For your reading enjoyment, peruse a selection of quotes from the satisfied, the mystified, and the downright livid critics who have chimed in thus far.
Orlando Weekly’s Jason Ferguson writes that, while the film’s jumble of storytelling conventions may be off-putting, there’s plenty still to laugh at:
"If it’s possible for a movie to be almost unwatchable yet completely hilarious, Aqua Teen Hunger Force comes close to realizing that dream."
Josh Tyler of Cinema Blend is of the mind that the optimal state of viewing is one of higher consciousness, though he viewed it sober and suggests just rolling with the absurdist punches:
"If ever there was a movie that’s review-proof it’s this one. There’s nothing to review. Just 87 minutes of wild (wholly enjoyable) mental instability."
Ed Gonzalez of Slant Magazine sits on the fence, but gives "ATHF" the benefit of the doubt for its "Dadaesque" film language and a hilarious opening sequence that is "unquestionably the s**t," but has yet to determine if directors Matt Maiellaro and Dave Willis are mad or geniuses:
"Like the video cassette system on the back of someone’s head, which a character wows to by saying, "It’s like David Cronenbergian up in here!," this jambalaya of pop clutter, more perplexing than humorous in its insane brinkmanship, never stops boggling the mind.

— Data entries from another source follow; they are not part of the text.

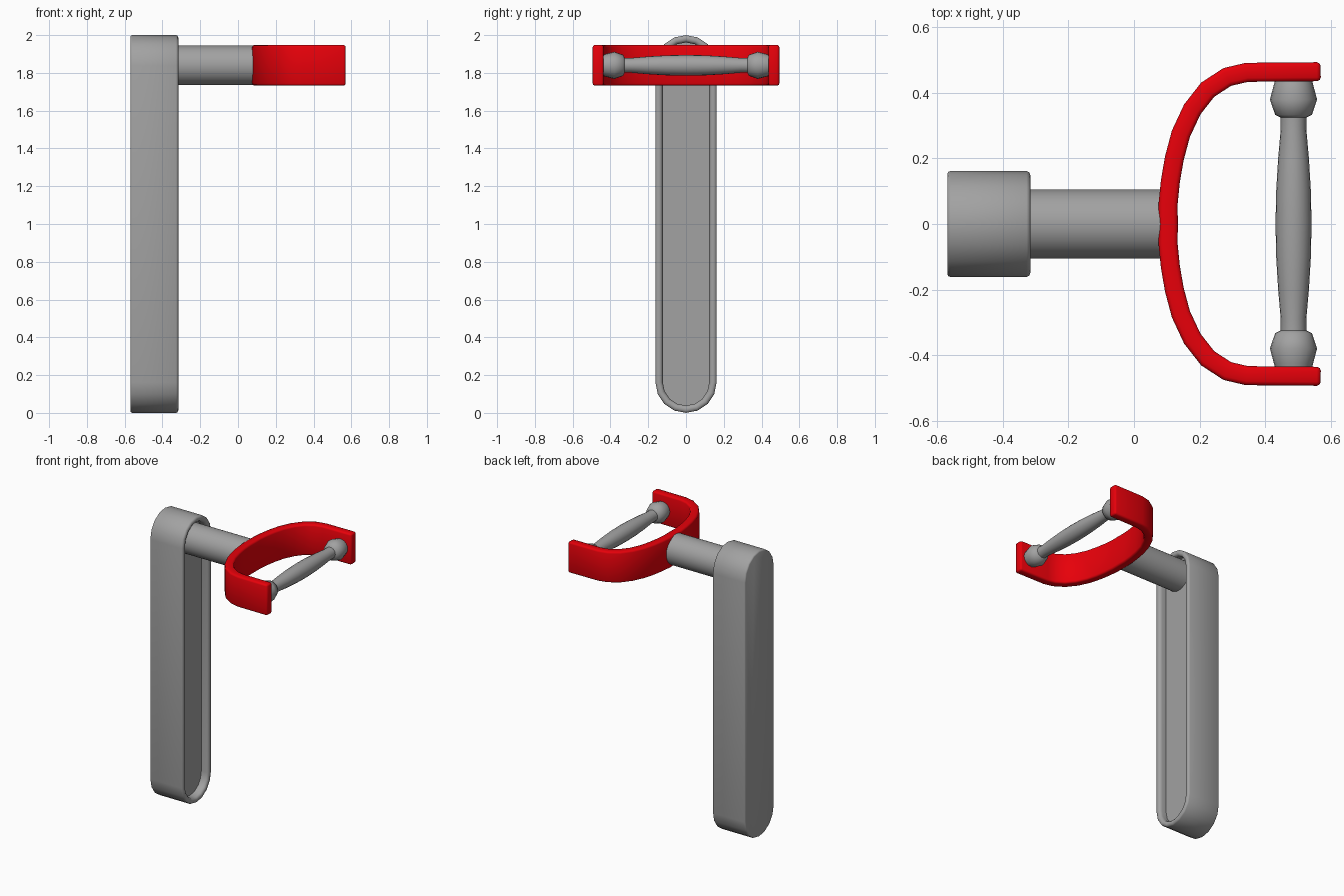
import bpy, bmesh
from math import sin, cos, pi, radians
from mathutils import Vector

if "Cube" in bpy.data.objects:
    bpy.data.objects.remove(bpy.data.objects["Cube"])

ARM_Z = 1.84


def material(name, rgb):
    m = bpy.data.materials.new(name)
    m.diffuse_color = (*rgb, 1)
    m.use_nodes = True
    m.node_tree.nodes["Principled BSDF"].inputs["Base Color"].default_value = m.diffuse_color
    return m


grey = material("dark_grey", (0.36, 0.36, 0.36))
red = material("red", (0.8, 0.0, 0.003))


def finish(name, bm, mat, angle=35):
    bmesh.ops.recalc_face_normals(bm, faces=bm.faces)
    me = bpy.data.meshes.new(name)
    bm.to_mesh(me)
    bm.free()
    me.materials.append(mat)
    ob = bpy.data.objects.new(name, me)
    bpy.context.collection.objects.link(ob)
    bpy.ops.object.select_all(action='DESELECT')
    ob.select_set(True)
    bpy.context.view_layer.objects.active = ob
    bpy.ops.object.shade_smooth_by_angle(angle=radians(angle))
    return ob


def loft(name, rings, angle=35):
    """Skin a list of closed rings and cap both ends."""
    bm = bmesh.new()
    vs = [[bm.verts.new(p) for p in ring] for ring in rings]
    n = len(vs[0])
    for a, b in zip(vs, vs[1:]):
        for i in range(n):
            j = (i + 1) % n
            bm.faces.new((a[i], a[j], b[j], b[i]))
    bm.faces.new(vs[0])
    bm.faces.new(vs[-1])
    return finish(name, bm, grey, angle)


def stadium(x, r, seg=8):
    """Upright slot-shaped outline in the YZ plane."""
    return [Vector((x, r * cos(s + pi * i / seg), z + r * sin(s + pi * i / seg)))
            for z, s in ((1.838, 0), (0.162, pi)) for i in range(seg + 1)]


def circle(origin, u, r, n):
    """Ring around the X ('x') or Y ('y') axis."""
    pts = []
    for i in range(n):
        c, s = r * cos(2 * pi * i / n), r * sin(2 * pi * i / n)
        pts.append(Vector(origin) + Vector((0, c, s) if u == 'x' else (c, 0, s)))
    return pts


# Upright body with a shallow recess and rounded rim on its +x face
body = [(-.57, .153), (-.567, .159), (-.56, .162), (-.328, .162), (-.32, .158),
        (-.316, .148), (-.317, .136), (-.324, .127), (-.336, .123), (-.37, .123)]
loft("upright_body", [stadium(x, r) for x, r in body], 50)

# Horizontal round arm
loft("arm", [circle((x, 0, ARM_Z), 'x', 0.105, 32) for x in (-.38, .10)])

# Turned handgrip with a knob at each end
half = [(0, .055), (.1, .053), (.2, .047), (.29, .039), (.325, .039),
        (.333, .056), (.38, .072), (.425, .060), (.44, .056)]
grip = [(-y, r) for y, r in half[:0:-1]] + half
loft("handgrip", [circle((.487, y, ARM_Z), 'y', r, 20) for y, r in grip], 50)

# Red U-shaped yoke: flat strip, thickened and with softened edges
half = [(.105, 0), (.104, .06), (.111, .13), (.123, .2), (.143, .275), (.178, .35),
        (.225, .41), (.285, .449), (.345, .463), (.57, .465)]
path = [(x, -y) for x, y in half[:0:-1]] + half
bm = bmesh.new()
cols = [[bm.verts.new((x, y, ARM_Z + h)) for h in (-.108, .108)] for x, y in path]
for a, b in zip(cols, cols[1:]):
    bm.faces.new((a[0], b[0], b[1], a[1]))
yoke = finish("yoke", bm, red)
sol = yoke.modifiers.new("thickness", 'SOLIDIFY')
sol.thickness = 0.058
sol.offset = 0
sol.use_even_offset = True
bev = yoke.modifiers.new("soft_edges", 'BEVEL')
bev.width = 0.012
bev.segments = 2
bev.limit_method = 'ANGLE'
bev.angle_limit = radians(50)
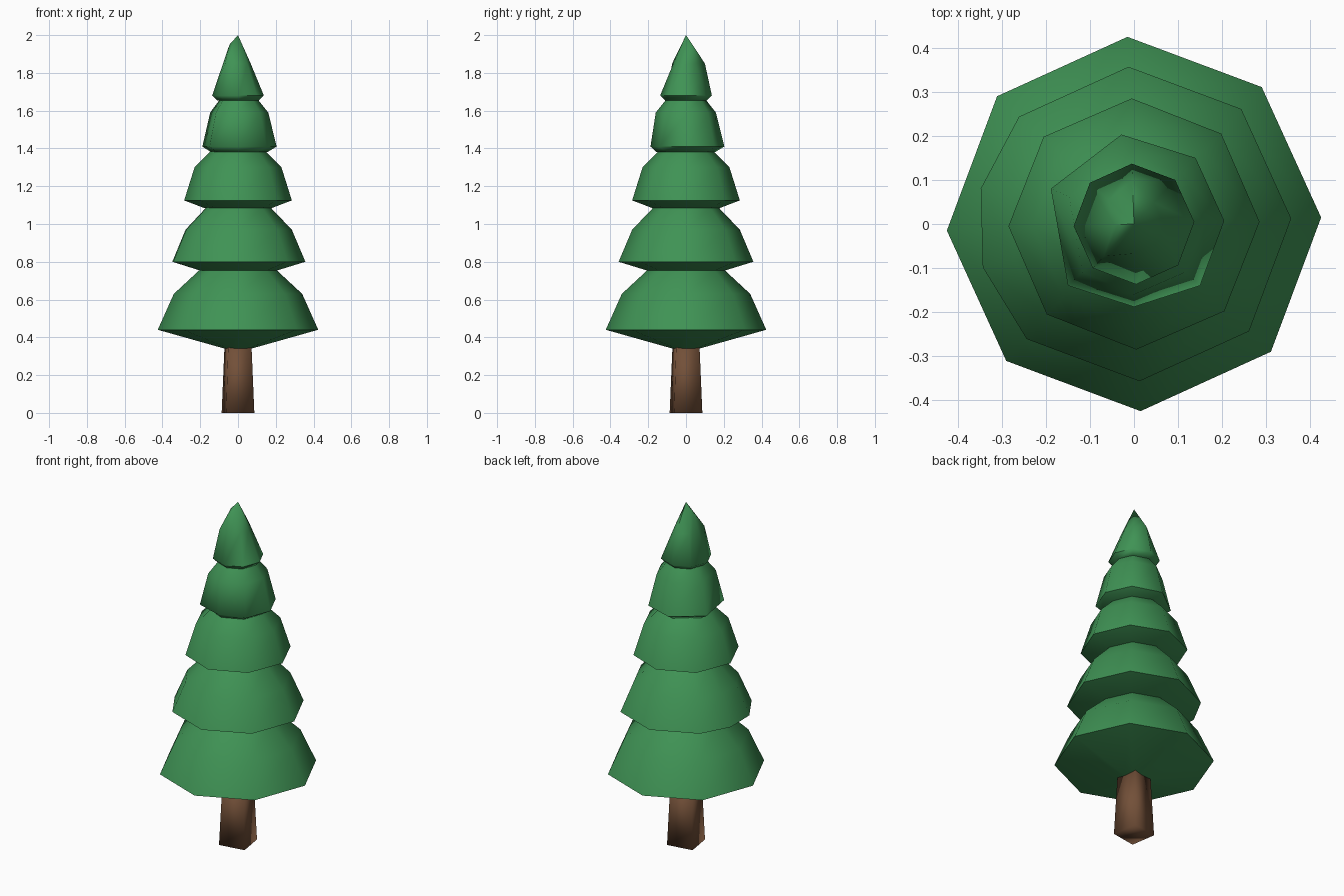
import bpy
import bmesh
from math import cos, sin, radians

if "Cube" in bpy.data.objects:
    bpy.data.objects.remove(bpy.data.objects["Cube"], do_unlink=True)


def make_material(name, color):
    mat = bpy.data.materials.new(name)
    mat.use_nodes = True
    mat.diffuse_color = (*color, 1)
    mat.node_tree.nodes["Principled BSDF"].inputs["Base Color"].default_value = (*color, 1)
    return mat


def loft(name, rings, angles, mat, apex=None, cap_top=False, sharp=None, tweak=None):
    """Skin rings of (radius, height) placed at the given angles."""
    bm = bmesh.new()
    loops = []
    for level, (radius, height) in enumerate(rings):
        loop = []
        for i, angle in enumerate(angles):
            r, z = (tweak or {}).get((level, i), (radius, height))
            a = radians(angle)
            loop.append(bm.verts.new((r * cos(a), r * sin(a), z)))
        loops.append(loop)
    n = len(angles)
    for low, high in zip(loops, loops[1:]):
        for i in range(n):
            j = (i + 1) % n
            bm.faces.new((low[i], low[j], high[j], high[i]))
    bm.faces.new(loops[0][::-1])
    if apex:
        tip = bm.verts.new(apex)
        for i in range(n):
            bm.faces.new((loops[-1][i], loops[-1][(i + 1) % n], tip))
    elif cap_top:
        bm.faces.new(loops[-1])
    mesh = bpy.data.meshes.new(name)
    bm.to_mesh(mesh)
    bm.free()
    mesh.materials.append(mat)
    obj = bpy.data.objects.new(name, mesh)
    bpy.context.collection.objects.link(obj)
    bpy.ops.object.select_all(action="DESELECT")
    obj.select_set(True)
    bpy.context.view_layer.objects.active = obj
    if sharp:
        bpy.ops.object.shade_smooth_by_angle(angle=radians(sharp))
    else:
        bpy.ops.object.shade_smooth()
    return obj


green = make_material("needle green", (0.05, 0.29, 0.09))
brown = make_material("bark brown", (0.17, 0.08, 0.04))

# Tapered square trunk, turned slightly
loft("trunk", [(0.107, 0), (0.088, 0.36)], [54 + 90 * i for i in range(4)], brown, cap_top=True)

# Regular octagon, plus two irregular outlines
octagon = [2 + 45 * i for i in range(8)]
blunt_side = [2, 47, 92, 137, 167, 196, 227, 272, 317]
seven_sided = [2, 47, 98, 157, 223, 270, 317]

# Branch tiers: underside, rim, shoulder and neck
loft("bottom_tier", [(0.07, 0.34), (0.425, 0.44), (0.34, 0.63), (0.2, 0.76)],
     octagon, green, sharp=65)
loft("lower_tier", [(0.21, 0.755), (0.357, 0.8), (0.285, 0.97), (0.17, 1.09)],
     blunt_side, green, sharp=65)
loft("middle_tier", [(0.18, 1.085), (0.285, 1.125), (0.23, 1.3), (0.145, 1.385)],
     [a - 1 for a in octagon], green, sharp=65)
loft("upper_tier", [(0.155, 1.38), (0.205, 1.41), (0.16, 1.59), (0.1, 1.665)],
     seven_sided, green, sharp=65, tweak={(1, 5): (0.188, 1.41)})

# Pointed crown with an uneven shoulder
loft("crown", [(0.11, 1.655), (0.137, 1.68), (0.067, 1.85)],
     octagon, green, apex=(0, 0, 2), sharp=65,
     tweak={(2, 2): (0.1, 1.85), (2, 3): (0.08, 1.85),
            (2, 4): (0.045, 1.95), (2, 5): (0.1, 1.85)})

A second viewing with a joint in hand awaits to determine if its fierce comic bombardment means it’s either the worst movie ever made or an act of movie-film revolution."

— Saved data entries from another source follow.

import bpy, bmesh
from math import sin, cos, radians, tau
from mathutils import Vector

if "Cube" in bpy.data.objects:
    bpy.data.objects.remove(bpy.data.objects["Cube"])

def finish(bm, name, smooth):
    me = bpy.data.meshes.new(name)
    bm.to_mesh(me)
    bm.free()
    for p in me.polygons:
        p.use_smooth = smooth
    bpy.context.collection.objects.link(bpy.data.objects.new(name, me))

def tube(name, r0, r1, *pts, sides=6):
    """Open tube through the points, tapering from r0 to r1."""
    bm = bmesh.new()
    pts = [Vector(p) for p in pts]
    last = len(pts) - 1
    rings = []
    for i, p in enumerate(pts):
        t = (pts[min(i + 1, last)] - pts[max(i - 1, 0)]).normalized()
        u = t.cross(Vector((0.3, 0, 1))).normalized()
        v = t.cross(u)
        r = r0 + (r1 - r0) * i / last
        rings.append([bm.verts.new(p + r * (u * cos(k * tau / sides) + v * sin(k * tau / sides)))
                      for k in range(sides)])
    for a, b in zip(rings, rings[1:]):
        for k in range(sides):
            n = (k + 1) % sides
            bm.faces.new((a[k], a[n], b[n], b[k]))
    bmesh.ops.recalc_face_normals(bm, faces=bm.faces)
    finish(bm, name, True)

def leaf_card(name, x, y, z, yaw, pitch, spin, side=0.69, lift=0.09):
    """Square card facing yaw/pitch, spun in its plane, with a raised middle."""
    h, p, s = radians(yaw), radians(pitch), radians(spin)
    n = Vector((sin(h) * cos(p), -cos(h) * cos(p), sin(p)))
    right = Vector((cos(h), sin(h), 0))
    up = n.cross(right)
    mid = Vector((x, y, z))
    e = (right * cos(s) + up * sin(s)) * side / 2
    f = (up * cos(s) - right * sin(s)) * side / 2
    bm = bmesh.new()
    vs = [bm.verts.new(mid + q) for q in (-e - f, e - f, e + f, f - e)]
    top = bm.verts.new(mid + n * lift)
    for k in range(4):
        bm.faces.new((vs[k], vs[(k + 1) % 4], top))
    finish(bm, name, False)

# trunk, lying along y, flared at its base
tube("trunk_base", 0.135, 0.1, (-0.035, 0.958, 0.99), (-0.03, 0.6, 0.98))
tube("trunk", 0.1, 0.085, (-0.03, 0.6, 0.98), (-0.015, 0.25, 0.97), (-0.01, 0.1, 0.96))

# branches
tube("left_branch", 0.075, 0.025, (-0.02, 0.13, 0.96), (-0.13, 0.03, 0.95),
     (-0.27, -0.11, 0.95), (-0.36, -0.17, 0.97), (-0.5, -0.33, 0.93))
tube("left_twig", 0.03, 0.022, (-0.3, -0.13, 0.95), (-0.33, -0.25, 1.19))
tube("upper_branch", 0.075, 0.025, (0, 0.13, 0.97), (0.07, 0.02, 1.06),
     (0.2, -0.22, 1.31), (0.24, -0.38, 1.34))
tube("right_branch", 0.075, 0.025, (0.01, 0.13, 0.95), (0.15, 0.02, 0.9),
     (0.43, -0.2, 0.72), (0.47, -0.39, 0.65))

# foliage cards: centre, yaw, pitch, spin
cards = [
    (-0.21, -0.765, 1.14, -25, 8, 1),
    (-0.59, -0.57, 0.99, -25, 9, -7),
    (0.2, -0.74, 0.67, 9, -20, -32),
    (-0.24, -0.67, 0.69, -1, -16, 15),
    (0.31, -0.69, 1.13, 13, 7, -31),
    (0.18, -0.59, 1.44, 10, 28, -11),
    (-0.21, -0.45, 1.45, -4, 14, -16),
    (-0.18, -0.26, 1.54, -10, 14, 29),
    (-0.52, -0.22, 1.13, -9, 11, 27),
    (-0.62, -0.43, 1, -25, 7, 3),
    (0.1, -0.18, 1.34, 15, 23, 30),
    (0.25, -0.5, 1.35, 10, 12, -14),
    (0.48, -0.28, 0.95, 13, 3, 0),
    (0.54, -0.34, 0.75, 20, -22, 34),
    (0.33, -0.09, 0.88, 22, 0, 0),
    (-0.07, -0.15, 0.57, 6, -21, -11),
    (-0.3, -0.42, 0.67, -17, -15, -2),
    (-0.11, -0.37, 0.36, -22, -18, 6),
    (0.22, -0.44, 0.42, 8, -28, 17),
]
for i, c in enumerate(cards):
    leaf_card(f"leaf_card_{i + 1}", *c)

And our favorites, from two of the ‘net’s singular voices:
CHUD’s Devin Faraci begins with a disclaimer countering the assumption that unless you partake in mind-altering substances, you won’t like "ATHF" ["My experience with psychedelics is also very extensive, ranging from s****y blotter acid to mushrooms to mescaline to PCP (totally by accident)."]. That said, sitting through the feature-length film entirely sober left something to be desired:
"It’s not often that I see a movie that leaves me with the desire to do actual bodily harm to the people who made it, but walking out of ATHFCMFFT I was filled with rage and hatred. Honestly, if George W Bush could prove that Saddam Hussein had funded this movie I would reverse my stance on the Iraq War and say that every single civilian casualty was justified."
Likewise, Ed Douglas of ComingSoon found himself beyond the realm of enjoyment:
"Yes, kids, this critic is taking the stance that if I don’t get it, it can’t possibly be funny, and this movie was one of the most unbearable and unwatchable movie experiences I’ve had this year. Then again, if you’re a fan of the show, you’re probably already beyond help. By all means, go waste your money on this."
"ATHFCMFFT" By The Numbers:
$2 Million = Money paid by Turner Broadcasting after the Boston fiasco
$750,000 = Reported production budget of "ATHFCMFFT"
386,000 = "ATHF" series viewership the week after the marketing fiasco
$3.5 Million = Opening weekend take of Cartoon Network’s last feature length theatrical attempt, "The Powerpuff Girls Movie" (budgeted at $11 Mil)
18-24 = "ATHF"’s target demographic age (males)
866 = Number of screens First Look Pictures is releasing "ATHFCMFFT" on Friday
2 = Critics so far who admit to being fans of the show (Chicago Tribune’s Eric Gwinn, Rolling Stone’s Peter Travers)
So, "ATHF"; will it indeed be "Number one in the hood, G?" Eh, probably not. Better question: Will 18-24 year old males who appreciate Dadaist filmmaking, absurdist humor, pixelated, contrarian aliens and talking food products buy enough tickets (and eventually, DVDs) to make the whole thing worthwhile?
"Aqua Teen Hunger Force Colon Movie Film For Theaters" has climbed to a 64 percent Tomatometer with 22 reviews in (14 Fresh, 8 Rotten).